### Data to use
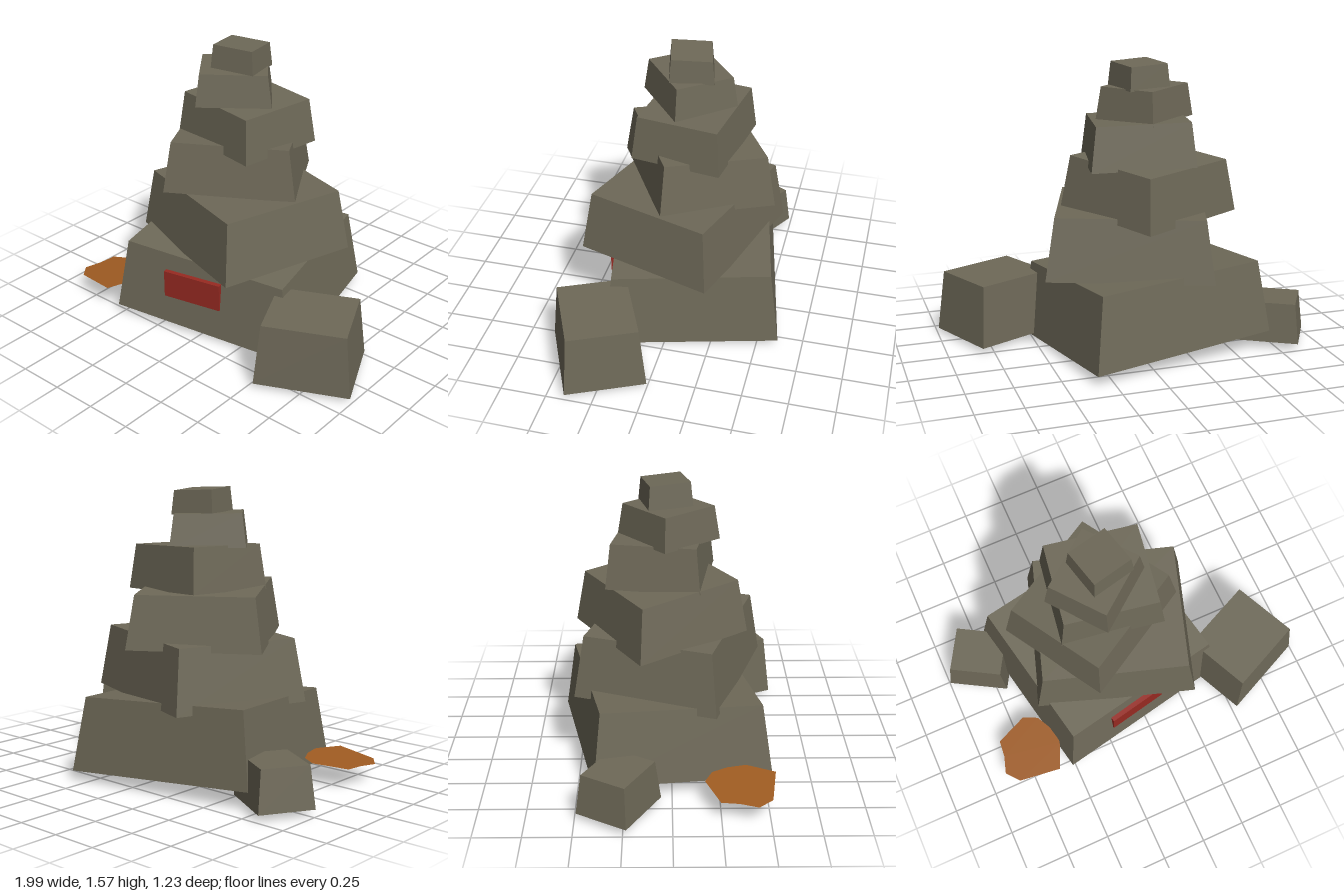
import * as THREE from 'three';

export function createModel() {
  const model = new THREE.Group();
  model.name = 'stackedStones';

  const stone = new THREE.MeshStandardMaterial({ color: 0x6e6958 });
  stone.name = 'stone';
  const red = new THREE.MeshStandardMaterial({ color: 0x982a22 });
  red.name = 'red';
  const orange = new THREE.MeshStandardMaterial({ color: 0xa05c22, side: THREE.DoubleSide });
  orange.name = 'orange';

  // Tapered block: turned by yaw, then slanted by the slopes sx and sz
  function addStone(name, [x, z], [w, d], yaw, [y0, y1], taper, sx = 0, sz = 0) {
    const geo = new THREE.BoxGeometry(w, y1 - y0, d);
    const p = geo.attributes.position;
    for (let i = 0; i < p.count; i++) {
      if (p.getY(i) > 0) p.setXYZ(i, p.getX(i) * taper, p.getY(i), p.getZ(i) * taper);
    }
    geo.rotateY(yaw);
    for (let i = 0; i < p.count; i++) p.setY(i, p.getY(i) + sx * p.getX(i) + sz * p.getZ(i));
    geo.computeVertexNormals();
    const mesh = new THREE.Mesh(geo, stone);
    mesh.name = name;
    mesh.position.set(x, (y0 + y1) / 2, z);
    model.add(mesh);
  }

  // Main stack, bottom to top
  addStone('baseStone', [-0.09, -0.04], [1.07, 0.965], 0.2, [0.055, 0.459], 0.895, -0.055, -0.044);
  addStone('secondStone', [-0.035, -0.005], [0.895, 0.79], -0.318, [0.447, 0.787], 0.89, 0.02, 0);
  addStone('thirdStone', [-0.12, -0.06], [0.717, 0.645], 0.526, [0.768, 1.052], 0.885, 0.035, 0.07);
  addStone('fourthStone', [-0.057, -0.053], [0.56, 0.497], -0.165, [1.032, 1.272], 0.9, -0.025, -0.01);
  addStone('fifthStone', [-0.11, -0.015], [0.402, 0.366], 0.67, [1.265, 1.443], 0.89, -0.01, 0.02);
  addStone('topStone', [-0.072, -0.03], [0.247, 0.236], 0.23, [1.44, 1.567], 0.91, -0.02, 0.06);

  // Loose stones at the foot
  addStone('leftSideStone', [0.67, 0.306], [0.508, 0.438], 0.43, [0.03, 0.37], 0.87);
  addStone('rightSideStone', [-0.77, -0.275], [0.347, 0.3], -0.528, [0.04, 0.26], 0.86);

  // Red plaque set into the front of the base
  const plaque = new THREE.Mesh(new THREE.BoxGeometry(0.346, 0.155, 0.03), red);
  plaque.name = 'frontPlaque';
  plaque.position.set(-0.053, 0.2725, 0.417);
  plaque.rotation.y = 0.2;
  model.add(plaque);

  // Flat orange patch beside the base, given as x, z points
  const outline = [
    [-0.68, 0.17], [-0.6, 0.21], [-0.54, 0.33], [-0.54, 0.4], [-0.6, 0.545],
    [-0.84, 0.51], [-0.9, 0.435], [-0.87, 0.34], [-0.86, 0.245],
  ].map(([x, z]) => new THREE.Vector2(x, -z));
  const patchGeo = new THREE.ShapeGeometry(new THREE.Shape(outline));
  patchGeo.rotateX(-Math.PI / 2);
  const p = patchGeo.attributes.position;
  for (let i = 0; i < p.count; i++) p.setY(i, 0.107 + 0.08 * (p.getX(i) + 0.9));
  patchGeo.computeVertexNormals();
  const patch = new THREE.Mesh(patchGeo, orange);
  patch.name = 'orangePatch';
  model.add(patch);

  return model;
}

### Task directions
Without the images, write out each line of the data verbatim.

### Task output
import * as THREE from 'three';

export function createModel() {
  const model = new THREE.Group();
  model.name = 'stackedStones';

  const stone = new THREE.MeshStandardMaterial({ color: 0x6e6958 });
  stone.name = 'stone';
  const red = new THREE.MeshStandardMaterial({ color: 0x982a22 });
  red.name = 'red';
  const orange = new THREE.MeshStandardMaterial({ color: 0xa05c22, side: THREE.DoubleSide });
  orange.name = 'orange';

  // Tapered block: turned by yaw, then slanted by the slopes sx and sz
  function addStone(name, [x, z], [w, d], yaw, [y0, y1], taper, sx = 0, sz = 0) {
    const geo = new THREE.BoxGeometry(w, y1 - y0, d);
    const p = geo.attributes.position;
    for (let i = 0; i < p.count; i++) {
      if (p.getY(i) > 0) p.setXYZ(i, p.getX(i) * taper, p.getY(i), p.getZ(i) * taper);
    }
    geo.rotateY(yaw);
    for (let i = 0; i < p.count; i++) p.setY(i, p.getY(i) + sx * p.getX(i) + sz * p.getZ(i));
    geo.computeVertexNormals();
    const mesh = new THREE.Mesh(geo, stone);
    mesh.name = name;
    mesh.position.set(x, (y0 + y1) / 2, z);
    model.add(mesh);
  }

  // Main stack, bottom to top
  addStone('baseStone', [-0.09, -0.04], [1.07, 0.965], 0.2, [0.055, 0.459], 0.895, -0.055, -0.044);
  addStone('secondStone', [-0.035, -0.005], [0.895, 0.79], -0.318, [0.447, 0.787], 0.89, 0.02, 0);
  addStone('thirdStone', [-0.12, -0.06], [0.717, 0.645], 0.526, [0.768, 1.052], 0.885, 0.035, 0.07);
  addStone('fourthStone', [-0.057, -0.053], [0.56, 0.497], -0.165, [1.032, 1.272], 0.9, -0.025, -0.01);
  addStone('fifthStone', [-0.11, -0.015], [0.402, 0.366], 0.67, [1.265, 1.443], 0.89, -0.01, 0.02);
  addStone('topStone', [-0.072, -0.03], [0.247, 0.236], 0.23, [1.44, 1.567], 0.91, -0.02, 0.06);

  // Loose stones at the foot
  addStone('leftSideStone', [0.67, 0.306], [0.508, 0.438], 0.43, [0.03, 0.37], 0.87);
  addStone('rightSideStone', [-0.77, -0.275], [0.347, 0.3], -0.528, [0.04, 0.26], 0.86);

  // Red plaque set into the front of the base
  const plaque = new THREE.Mesh(new THREE.BoxGeometry(0.346, 0.155, 0.03), red);
  plaque.name = 'frontPlaque';
  plaque.position.set(-0.053, 0.2725, 0.417);
  plaque.rotation.y = 0.2;
  model.add(plaque);

  // Flat orange patch beside the base, given as x, z points
  const outline = [
    [-0.68, 0.17], [-0.6, 0.21], [-0.54, 0.33], [-0.54, 0.4], [-0.6, 0.545],
    [-0.84, 0.51], [-0.9, 0.435], [-0.87, 0.34], [-0.86, 0.245],
  ].map(([x, z]) => new THREE.Vector2(x, -z));
  const patchGeo = new THREE.ShapeGeometry(new THREE.Shape(outline));
  patchGeo.rotateX(-Math.PI / 2);
  const p = patchGeo.attributes.position;
  for (let i = 0; i < p.count; i++) p.setY(i, 0.107 + 0.08 * (p.getX(i) + 0.9));
  patchGeo.computeVertexNormals();
  const patch = new THREE.Mesh(patchGeo, orange);
  patch.name = 'orangePatch';
  model.add(patch);

  return model;
}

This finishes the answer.